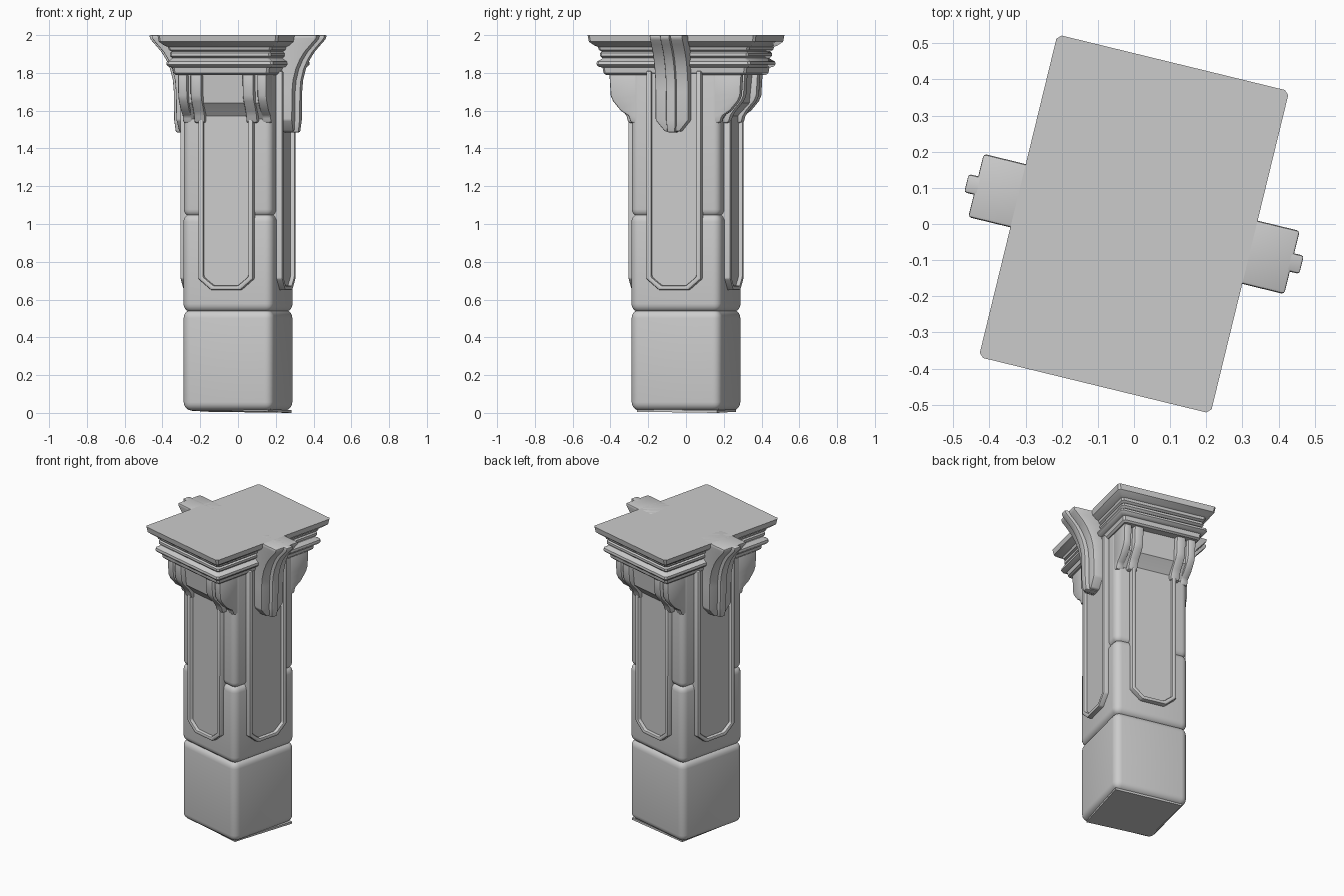
import bpy, bmesh
from math import radians
from mathutils import Matrix

if "Cube" in bpy.data.objects:
    bpy.data.objects.remove(bpy.data.objects["Cube"])

TURN = Matrix.Rotation(radians(-13.7), 4, 'Z')   # whole pillar is turned about z


def finish(name, bm, face=0, bevel=0.0, segments=2):
    """Turn a bmesh into a smooth-by-angle object on one of the four sides."""
    bmesh.ops.recalc_face_normals(bm, faces=bm.faces)
    if bevel:
        sharp = [e for e in bm.edges if e.calc_face_angle(0) > radians(25)]
        bmesh.ops.bevel(bm, geom=sharp, offset=bevel, segments=segments,
                        profile=0.5, affect='EDGES', clamp_overlap=True)
    bm.transform(TURN @ Matrix.Rotation(radians(90 * face), 4, 'Z'))
    mesh = bpy.data.meshes.new(name)
    bm.to_mesh(mesh)
    bm.free()
    ob = bpy.data.objects.new(name, mesh)
    bpy.context.collection.objects.link(ob)
    bpy.ops.object.select_all(action='DESELECT')
    ob.select_set(True)
    bpy.context.view_layer.objects.active = ob
    bpy.ops.object.shade_smooth_by_angle(angle=radians(35))
    return ob


def loft(name, rings, **kw):
    """Skin a stack of closed rings and cap both ends."""
    bm = bmesh.new()
    vs = [[bm.verts.new(p) for p in r] for r in rings]
    n = len(rings[0])
    for a, b in zip(vs, vs[1:]):
        for i in range(n):
            j = (i + 1) % n
            bm.faces.new((a[i], a[j], b[j], b[i]))
    bm.faces.new(vs[0])
    bm.faces.new(vs[-1])
    return finish(name, bm, **kw)


def rect(hx, hy, z, c=0.012):
    """Rectangle ring with clipped corners."""
    q = [(hx - c, -hy), (hx, -hy + c), (hx, hy - c), (hx - c, hy)]
    return [(x, y, z) for x, y in q] + [(-x, -y, z) for x, y in q]


def block(name, half, z0, z1, bevel):
    loft(name, [[(-half, -half, z), (half, -half, z), (half, half, z), (-half, half, z)]
                for z in (z0, z1)], bevel=bevel, segments=5)


def strip(name, path, s0, s1, back, face, bevel):
    """Vertical bar on a side face; path holds (z, distance out, width scale)."""
    m, h = (s0 + s1) / 2, (s1 - s0) / 2
    loft(name, [[(m - h * w, -d, z), (m + h * w, -d, z), (m + h * w, -back, z), (m - h * w, -back, z)]
                for z, d, w in path], face=face, bevel=bevel)


def plate(name, outline, d0, d1, face, bevel=0.0):
    """Outline in (across, z) thickened outwards from a side face."""
    loft(name, [[(s, -d, z) for s, z in outline] for d in (d0, d1)], face=face, bevel=bevel)


# Stacked rounded stone blocks with a narrower core in the joints
block("core", 0.222, 0.1, 1.8, 0.03)
block("bottom_block", 0.246, 0.012, 0.547, 0.045)
block("middle_block", 0.247, 0.533, 1.056, 0.045)
block("upper_block", 0.244, 1.038, 1.86, 0.04)

# Thin uneven foot slab, lowest at the back right corner
foot = [(-0.21, -0.21, 0.012), (0.215, -0.215, 0.006), (0.237, 0.227, 0.0), (-0.215, 0.22, 0.006)]
loft("foot_slab", [foot, [(x, y, z + 0.014) for x, y, z in foot]])

# Sunken panels and their raised U-shaped frames on all four sides
for face in range(4):
    top = 1.58 if face % 2 == 0 else 1.81
    left_out = [(-0.15, top), (-0.15, 0.71), (-0.08, 0.65)]
    left_in = [(-0.122, top), (-0.122, 0.72), (-0.066, 0.674)]
    outer = left_out + [(-s, z) for s, z in reversed(left_out)]
    inner = left_in + [(-s, z) for s, z in reversed(left_in)]
    plate("panel", inner, 0.20, 0.256, face)
    plate("panel_frame", outer + inner[::-1], 0.22, 0.279, face, 0.008)

# Flared heads with four curved arms on the front and back
arm = [(1.535, 0.275, 1), (1.57, 0.284, 1), (1.60, 0.303, 1),
       (1.65, 0.345, 1), (1.68, 0.358, 1), (1.81, 0.366, 1)]
for face in (0, 2):
    strip("flared_head", [(1.55, 0.24, 1), (1.58, 0.262, 1), (1.64, 0.318, 1), (1.81, 0.335, 1)],
          -0.226, 0.226, 0.15, face, 0)
    for side in (-1, 1):
        strip("inner_arm", arm, side * 0.142 - 0.031, side * 0.142 + 0.031, 0.2, face, 0.012)
        strip("outer_arm", [(z, d - 0.004 if z > 1.58 else d - 0.03, w) for z, d, w in arm],
              side * 0.216 - 0.026, side * 0.216 + 0.026, 0.2, face, 0.012)

# Stepped cornice: (height, inset from the top edge)
steps = [(1.79, 0.08), (1.80, 0.07), (1.828, 0.066), (1.833, 0.048), (1.845, 0.039),
         (1.86, 0.041), (1.868, 0.055), (1.878, 0.066), (1.89, 0.054), (1.905, 0.054),
         (1.912, 0.063), (1.922, 0.05), (1.938, 0.045), (1.945, 0.03), (1.965, 0.006), (2.0, 0.0)]
loft("cornice", [rect(0.33 - o, 0.459 - o, z) for z, o in steps])

# Scroll brackets with a central rib on the two sides
curve = [(1.55, 0.316), (1.70, 0.318), (1.76, 0.323), (1.82, 0.338), (1.87, 0.36),
         (1.91, 0.385), (1.95, 0.42), (1.98, 0.447), (2.0, 0.4516)]
for face in (1, 3):
    strip("side_bracket", [(1.49, 0.312, 0.45)] + [(z, d, 1) for z, d in curve],
          -0.09, 0.09, 0.22, face, 0.008)
    strip("bracket_rib", [(1.485, 0.335, 0.8)] + [(z, d + 0.027, 1) for z, d in curve],
          -0.026, 0.026, 0.23, face, 0.007)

[Task brief] Should a line in the material contain "name", copy it.

[Your solution]
def finish(name, bm, face=0, bevel=0.0, segments=2):
    mesh = bpy.data.meshes.new(name)
    ob = bpy.data.objects.new(name, mesh)
def loft(name, rings, **kw):
    return finish(name, bm, **kw)
def block(name, half, z0, z1, bevel):
    loft(name, [[(-half, -half, z), (half, -half, z), (half, half, z), (-half, half, z)]
def strip(name, path, s0, s1, back, face, bevel):
    loft(name, [[(m - h * w, -d, z), (m + h * w, -d, z), (m + h * w, -back, z), (m - h * w, -back, z)]
def plate(name, outline, d0, d1, face, bevel=0.0):
    loft(name, [[(s, -d, z) for s, z in outline] for d in (d0, d1)], face=face, bevel=bevel)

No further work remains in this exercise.